Once the students are settled in the classroom, I (or a student volunteer) will pass out the packet. Next, I will say:

This packet is for an Art Scavenger Hunt. On the top page is a list of clues. In a groups of 2-3, You will use the art books, magazines, gallery cards or the Internet to help you find works of art based on the clues. The next pages on the packet are where you will list the art works you have found.


Students will start by picking their groups. They will start looking for the clues in the art books or on the Internet. I will walk around the classroom, observing progress and assisting them as needed. Also, I will take notes on who is working together.

Clean up:
One to two minutes before the end of class, students will hand in their packets to me and put the art books back in a safe spot. Those on the computer will log off.

Student progress will vary. Also, they can work on their packet at the same time as doing another project. Estimated time is one week.

This packet is a group effort therefore all individuals receive the same grade. In the packet, there are 30 clues and each is worth half a point (all fields must be completed in order to earn the half point) for a total of 15 points. If I am unsure about a clue, I will look it up. Also, if I notice a student not participating fully within his or her group, I will adjust the score accordingly.

This can work well in a field trip. Adjust your clues based on what is relevant to your classroom.


  • MsLundstrum 05/16/2012 at 12:28pm
    This will be a great activity to use at the end of the semester as students finish their final projects at different times.

    This would also be a good idea for an activity during the beginning of a course. It would be an excellent way for students to look at relevant pieces of artwork and to get them excited for content!

  • jfrisco 09/29/2012 at 08:47pm
    I can adapt this for my elementary students! Thank you for the inspiration! I have done scavenger hunts in the past, but they were focused on media and tools... a way to have students get acquainted with the Art room.
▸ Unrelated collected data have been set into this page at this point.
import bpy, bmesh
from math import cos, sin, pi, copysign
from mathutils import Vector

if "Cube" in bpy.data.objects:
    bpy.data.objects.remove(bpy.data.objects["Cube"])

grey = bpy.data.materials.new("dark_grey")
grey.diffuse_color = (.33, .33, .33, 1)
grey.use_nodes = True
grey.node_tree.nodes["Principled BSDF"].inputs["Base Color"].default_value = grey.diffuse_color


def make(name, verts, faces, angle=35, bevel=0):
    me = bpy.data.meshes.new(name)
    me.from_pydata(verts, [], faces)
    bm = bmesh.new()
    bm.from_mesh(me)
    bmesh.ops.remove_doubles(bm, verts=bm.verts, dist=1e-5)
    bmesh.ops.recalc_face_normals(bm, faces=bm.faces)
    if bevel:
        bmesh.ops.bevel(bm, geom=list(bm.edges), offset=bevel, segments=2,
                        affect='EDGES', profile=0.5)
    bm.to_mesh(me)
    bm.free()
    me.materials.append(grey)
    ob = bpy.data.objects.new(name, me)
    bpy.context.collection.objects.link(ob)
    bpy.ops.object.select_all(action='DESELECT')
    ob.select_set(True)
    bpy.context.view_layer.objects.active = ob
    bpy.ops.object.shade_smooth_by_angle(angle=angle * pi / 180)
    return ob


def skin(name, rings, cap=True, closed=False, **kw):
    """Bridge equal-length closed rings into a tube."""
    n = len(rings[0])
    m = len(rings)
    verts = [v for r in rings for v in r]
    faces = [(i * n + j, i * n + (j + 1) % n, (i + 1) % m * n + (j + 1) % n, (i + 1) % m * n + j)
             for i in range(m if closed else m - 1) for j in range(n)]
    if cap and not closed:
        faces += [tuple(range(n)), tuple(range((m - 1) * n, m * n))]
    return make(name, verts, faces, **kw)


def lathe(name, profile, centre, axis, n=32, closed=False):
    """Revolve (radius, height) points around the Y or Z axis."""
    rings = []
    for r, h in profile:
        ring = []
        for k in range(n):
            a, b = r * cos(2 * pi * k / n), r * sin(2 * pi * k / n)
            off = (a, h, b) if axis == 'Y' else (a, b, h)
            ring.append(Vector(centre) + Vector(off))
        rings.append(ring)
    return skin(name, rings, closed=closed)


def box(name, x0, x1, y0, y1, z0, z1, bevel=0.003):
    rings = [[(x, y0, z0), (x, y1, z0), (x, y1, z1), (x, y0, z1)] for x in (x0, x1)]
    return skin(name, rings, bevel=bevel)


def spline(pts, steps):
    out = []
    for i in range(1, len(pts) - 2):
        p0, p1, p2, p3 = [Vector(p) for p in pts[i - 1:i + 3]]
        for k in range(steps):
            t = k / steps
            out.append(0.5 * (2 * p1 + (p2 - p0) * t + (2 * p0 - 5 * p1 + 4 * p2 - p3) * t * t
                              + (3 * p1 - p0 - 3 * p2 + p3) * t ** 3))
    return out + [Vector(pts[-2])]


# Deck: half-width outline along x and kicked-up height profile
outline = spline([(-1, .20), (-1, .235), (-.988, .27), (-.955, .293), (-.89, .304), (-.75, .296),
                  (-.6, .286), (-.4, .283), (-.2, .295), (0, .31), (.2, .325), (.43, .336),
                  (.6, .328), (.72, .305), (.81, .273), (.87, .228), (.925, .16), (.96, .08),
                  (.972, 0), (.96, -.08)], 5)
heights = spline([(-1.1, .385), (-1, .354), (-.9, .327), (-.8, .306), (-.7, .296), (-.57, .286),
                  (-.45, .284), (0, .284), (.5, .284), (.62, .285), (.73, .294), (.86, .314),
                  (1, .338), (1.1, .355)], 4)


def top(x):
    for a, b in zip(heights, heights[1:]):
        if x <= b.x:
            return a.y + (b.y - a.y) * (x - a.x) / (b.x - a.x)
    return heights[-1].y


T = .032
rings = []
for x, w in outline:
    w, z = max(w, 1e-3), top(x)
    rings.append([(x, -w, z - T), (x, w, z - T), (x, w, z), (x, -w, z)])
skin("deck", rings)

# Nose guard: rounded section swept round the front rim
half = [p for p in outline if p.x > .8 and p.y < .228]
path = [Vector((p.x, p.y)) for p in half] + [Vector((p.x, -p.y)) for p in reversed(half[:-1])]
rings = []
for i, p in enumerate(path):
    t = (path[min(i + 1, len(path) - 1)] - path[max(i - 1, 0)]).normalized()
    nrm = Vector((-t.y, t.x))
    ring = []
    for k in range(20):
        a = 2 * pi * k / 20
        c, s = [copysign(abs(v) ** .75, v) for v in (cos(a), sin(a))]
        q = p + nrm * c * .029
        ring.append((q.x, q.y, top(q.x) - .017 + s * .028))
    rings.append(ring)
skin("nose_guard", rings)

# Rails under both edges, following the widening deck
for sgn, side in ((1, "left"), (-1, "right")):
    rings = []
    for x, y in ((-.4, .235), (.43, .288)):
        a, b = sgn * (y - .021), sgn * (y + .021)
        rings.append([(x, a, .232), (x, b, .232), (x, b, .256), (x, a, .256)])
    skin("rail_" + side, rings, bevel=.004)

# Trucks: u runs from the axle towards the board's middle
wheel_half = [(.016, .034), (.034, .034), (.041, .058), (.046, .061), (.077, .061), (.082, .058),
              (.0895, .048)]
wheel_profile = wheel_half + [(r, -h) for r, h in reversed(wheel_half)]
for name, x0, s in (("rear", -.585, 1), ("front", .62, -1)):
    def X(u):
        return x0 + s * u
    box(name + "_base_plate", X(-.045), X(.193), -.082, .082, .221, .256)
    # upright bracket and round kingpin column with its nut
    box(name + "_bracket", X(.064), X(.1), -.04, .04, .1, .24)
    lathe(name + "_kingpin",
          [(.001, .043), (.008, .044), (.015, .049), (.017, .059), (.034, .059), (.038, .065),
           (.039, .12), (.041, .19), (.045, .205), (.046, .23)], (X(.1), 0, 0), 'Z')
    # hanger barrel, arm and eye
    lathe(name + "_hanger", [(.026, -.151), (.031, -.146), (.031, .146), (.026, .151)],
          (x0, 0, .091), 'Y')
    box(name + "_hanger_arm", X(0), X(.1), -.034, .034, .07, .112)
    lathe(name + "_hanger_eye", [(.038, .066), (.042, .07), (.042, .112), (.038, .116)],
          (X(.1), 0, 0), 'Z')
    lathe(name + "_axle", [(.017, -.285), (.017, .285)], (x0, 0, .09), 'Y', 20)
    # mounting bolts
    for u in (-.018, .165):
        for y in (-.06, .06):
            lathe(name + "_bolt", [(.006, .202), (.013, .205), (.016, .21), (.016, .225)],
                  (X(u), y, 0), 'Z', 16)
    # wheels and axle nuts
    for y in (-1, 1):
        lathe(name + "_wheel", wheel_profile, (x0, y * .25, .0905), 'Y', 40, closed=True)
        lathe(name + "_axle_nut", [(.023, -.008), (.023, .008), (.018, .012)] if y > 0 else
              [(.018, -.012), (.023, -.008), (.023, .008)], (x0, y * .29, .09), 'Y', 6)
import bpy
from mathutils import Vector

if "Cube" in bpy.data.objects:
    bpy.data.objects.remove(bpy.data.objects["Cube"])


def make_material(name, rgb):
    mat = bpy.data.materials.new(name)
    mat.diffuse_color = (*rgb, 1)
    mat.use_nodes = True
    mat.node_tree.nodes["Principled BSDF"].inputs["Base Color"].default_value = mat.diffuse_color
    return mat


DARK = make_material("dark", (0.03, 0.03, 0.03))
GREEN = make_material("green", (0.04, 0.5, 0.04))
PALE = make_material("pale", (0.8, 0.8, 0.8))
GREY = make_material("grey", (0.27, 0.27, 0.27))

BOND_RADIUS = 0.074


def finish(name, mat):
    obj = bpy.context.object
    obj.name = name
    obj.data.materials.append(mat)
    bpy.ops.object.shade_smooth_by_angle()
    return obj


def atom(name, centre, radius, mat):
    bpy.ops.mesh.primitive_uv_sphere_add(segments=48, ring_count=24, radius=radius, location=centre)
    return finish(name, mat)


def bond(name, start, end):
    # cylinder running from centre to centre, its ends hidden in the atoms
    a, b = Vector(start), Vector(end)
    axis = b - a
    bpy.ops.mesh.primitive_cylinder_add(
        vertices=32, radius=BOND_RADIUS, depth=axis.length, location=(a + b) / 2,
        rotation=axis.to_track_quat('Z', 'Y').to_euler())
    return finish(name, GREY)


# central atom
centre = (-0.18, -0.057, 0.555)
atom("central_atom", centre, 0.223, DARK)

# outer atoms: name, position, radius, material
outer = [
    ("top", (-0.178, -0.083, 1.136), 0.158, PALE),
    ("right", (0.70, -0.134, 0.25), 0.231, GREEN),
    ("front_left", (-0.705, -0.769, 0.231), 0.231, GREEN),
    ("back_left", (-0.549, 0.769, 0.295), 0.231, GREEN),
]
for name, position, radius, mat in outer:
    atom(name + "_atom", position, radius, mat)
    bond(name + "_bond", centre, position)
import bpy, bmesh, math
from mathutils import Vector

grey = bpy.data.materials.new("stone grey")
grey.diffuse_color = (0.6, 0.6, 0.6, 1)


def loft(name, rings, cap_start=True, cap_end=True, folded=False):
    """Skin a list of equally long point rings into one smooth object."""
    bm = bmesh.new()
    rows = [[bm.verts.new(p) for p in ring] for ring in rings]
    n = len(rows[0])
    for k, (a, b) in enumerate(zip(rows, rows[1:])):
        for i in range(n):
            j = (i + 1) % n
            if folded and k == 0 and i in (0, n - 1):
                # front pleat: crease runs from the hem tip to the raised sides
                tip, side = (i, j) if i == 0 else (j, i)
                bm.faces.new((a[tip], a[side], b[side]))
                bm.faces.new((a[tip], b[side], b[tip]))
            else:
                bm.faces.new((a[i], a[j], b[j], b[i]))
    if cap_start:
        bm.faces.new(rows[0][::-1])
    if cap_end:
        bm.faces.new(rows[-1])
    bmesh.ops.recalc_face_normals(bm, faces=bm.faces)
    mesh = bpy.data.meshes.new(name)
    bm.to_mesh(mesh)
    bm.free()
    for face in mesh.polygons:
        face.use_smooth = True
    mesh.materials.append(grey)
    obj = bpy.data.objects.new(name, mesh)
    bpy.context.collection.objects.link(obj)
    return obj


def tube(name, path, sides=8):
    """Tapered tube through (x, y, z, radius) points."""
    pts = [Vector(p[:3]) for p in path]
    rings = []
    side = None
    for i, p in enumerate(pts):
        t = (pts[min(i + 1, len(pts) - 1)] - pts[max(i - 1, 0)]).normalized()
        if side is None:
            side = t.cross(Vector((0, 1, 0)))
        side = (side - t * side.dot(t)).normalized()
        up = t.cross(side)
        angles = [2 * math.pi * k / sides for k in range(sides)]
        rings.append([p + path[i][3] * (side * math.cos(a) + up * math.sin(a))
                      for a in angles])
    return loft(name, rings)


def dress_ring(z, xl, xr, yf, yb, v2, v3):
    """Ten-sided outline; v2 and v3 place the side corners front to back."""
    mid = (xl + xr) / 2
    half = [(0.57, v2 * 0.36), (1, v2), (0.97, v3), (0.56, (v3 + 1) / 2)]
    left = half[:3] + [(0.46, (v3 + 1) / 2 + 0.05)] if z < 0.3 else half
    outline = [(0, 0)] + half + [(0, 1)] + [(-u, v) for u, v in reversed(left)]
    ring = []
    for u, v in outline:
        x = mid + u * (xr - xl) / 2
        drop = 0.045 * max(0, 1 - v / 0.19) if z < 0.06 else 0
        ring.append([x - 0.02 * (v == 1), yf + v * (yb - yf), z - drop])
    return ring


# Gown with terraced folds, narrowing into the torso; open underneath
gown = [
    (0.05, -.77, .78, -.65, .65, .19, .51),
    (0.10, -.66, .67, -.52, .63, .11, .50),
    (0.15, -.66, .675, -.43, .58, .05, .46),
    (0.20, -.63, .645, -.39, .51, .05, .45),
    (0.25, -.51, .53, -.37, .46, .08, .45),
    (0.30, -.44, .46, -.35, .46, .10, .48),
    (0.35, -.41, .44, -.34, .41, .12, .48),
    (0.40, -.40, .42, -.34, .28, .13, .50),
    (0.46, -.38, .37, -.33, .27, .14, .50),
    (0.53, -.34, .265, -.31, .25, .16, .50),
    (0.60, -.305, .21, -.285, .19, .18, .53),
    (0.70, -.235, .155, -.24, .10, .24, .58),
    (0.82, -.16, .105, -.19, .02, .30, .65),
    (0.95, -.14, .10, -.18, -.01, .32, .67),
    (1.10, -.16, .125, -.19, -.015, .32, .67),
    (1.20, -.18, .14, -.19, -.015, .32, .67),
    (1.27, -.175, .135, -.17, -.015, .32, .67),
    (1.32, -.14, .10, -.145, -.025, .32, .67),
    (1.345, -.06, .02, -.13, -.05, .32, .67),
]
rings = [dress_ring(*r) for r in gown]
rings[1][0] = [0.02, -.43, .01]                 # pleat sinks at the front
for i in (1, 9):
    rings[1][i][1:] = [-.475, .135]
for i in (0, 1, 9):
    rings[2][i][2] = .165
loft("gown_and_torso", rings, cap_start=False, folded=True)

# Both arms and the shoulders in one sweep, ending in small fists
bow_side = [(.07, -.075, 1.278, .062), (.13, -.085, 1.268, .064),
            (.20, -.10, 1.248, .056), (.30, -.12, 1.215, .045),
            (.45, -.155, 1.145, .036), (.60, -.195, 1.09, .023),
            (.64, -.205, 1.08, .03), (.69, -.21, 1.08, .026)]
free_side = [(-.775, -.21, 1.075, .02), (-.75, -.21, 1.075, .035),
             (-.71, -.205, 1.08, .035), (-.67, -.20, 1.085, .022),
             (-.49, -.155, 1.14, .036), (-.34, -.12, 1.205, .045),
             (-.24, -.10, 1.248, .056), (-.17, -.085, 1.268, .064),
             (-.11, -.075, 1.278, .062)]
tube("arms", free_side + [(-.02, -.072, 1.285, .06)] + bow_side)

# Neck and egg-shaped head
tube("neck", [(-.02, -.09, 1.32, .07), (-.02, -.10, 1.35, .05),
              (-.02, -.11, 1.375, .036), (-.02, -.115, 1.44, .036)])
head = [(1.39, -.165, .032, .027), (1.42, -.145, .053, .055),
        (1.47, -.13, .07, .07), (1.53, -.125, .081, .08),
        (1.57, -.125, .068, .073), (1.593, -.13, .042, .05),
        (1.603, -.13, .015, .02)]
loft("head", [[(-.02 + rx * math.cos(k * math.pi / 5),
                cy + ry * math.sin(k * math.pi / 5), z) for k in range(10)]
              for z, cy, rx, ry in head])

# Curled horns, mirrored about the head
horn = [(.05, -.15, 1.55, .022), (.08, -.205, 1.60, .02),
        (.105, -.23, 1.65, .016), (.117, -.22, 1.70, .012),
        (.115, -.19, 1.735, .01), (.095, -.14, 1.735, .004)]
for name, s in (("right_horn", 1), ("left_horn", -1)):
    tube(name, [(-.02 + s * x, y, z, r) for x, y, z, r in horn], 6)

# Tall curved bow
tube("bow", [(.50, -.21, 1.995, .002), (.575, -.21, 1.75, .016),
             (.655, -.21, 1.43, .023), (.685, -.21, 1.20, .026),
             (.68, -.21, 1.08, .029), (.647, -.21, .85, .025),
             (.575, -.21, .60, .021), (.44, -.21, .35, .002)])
I like the idea of using this as a formative assessment... elements of art, art styles, artists we have studied, etc. I'm looking forward to incorporating this scavenger hunt into our Youth Fine Arts Month Exhibit. Each student will have an artwork displayed. I have to brainstorm the best way to adapt it to fit my needs. Again, thank you. :)

  • Abbyesc 10/01/2012 at 06:31am
    Thank you for your kind words everyone! I'm definitely going to use your ideas in the future.

  • luv_art 05/27/2013 at 05:38am
    This is my first year teaching high school art, I have taught elementary for 7 years. I can't wait to use this as an "ice breaker" for the first week of classes. Excellent idea!!!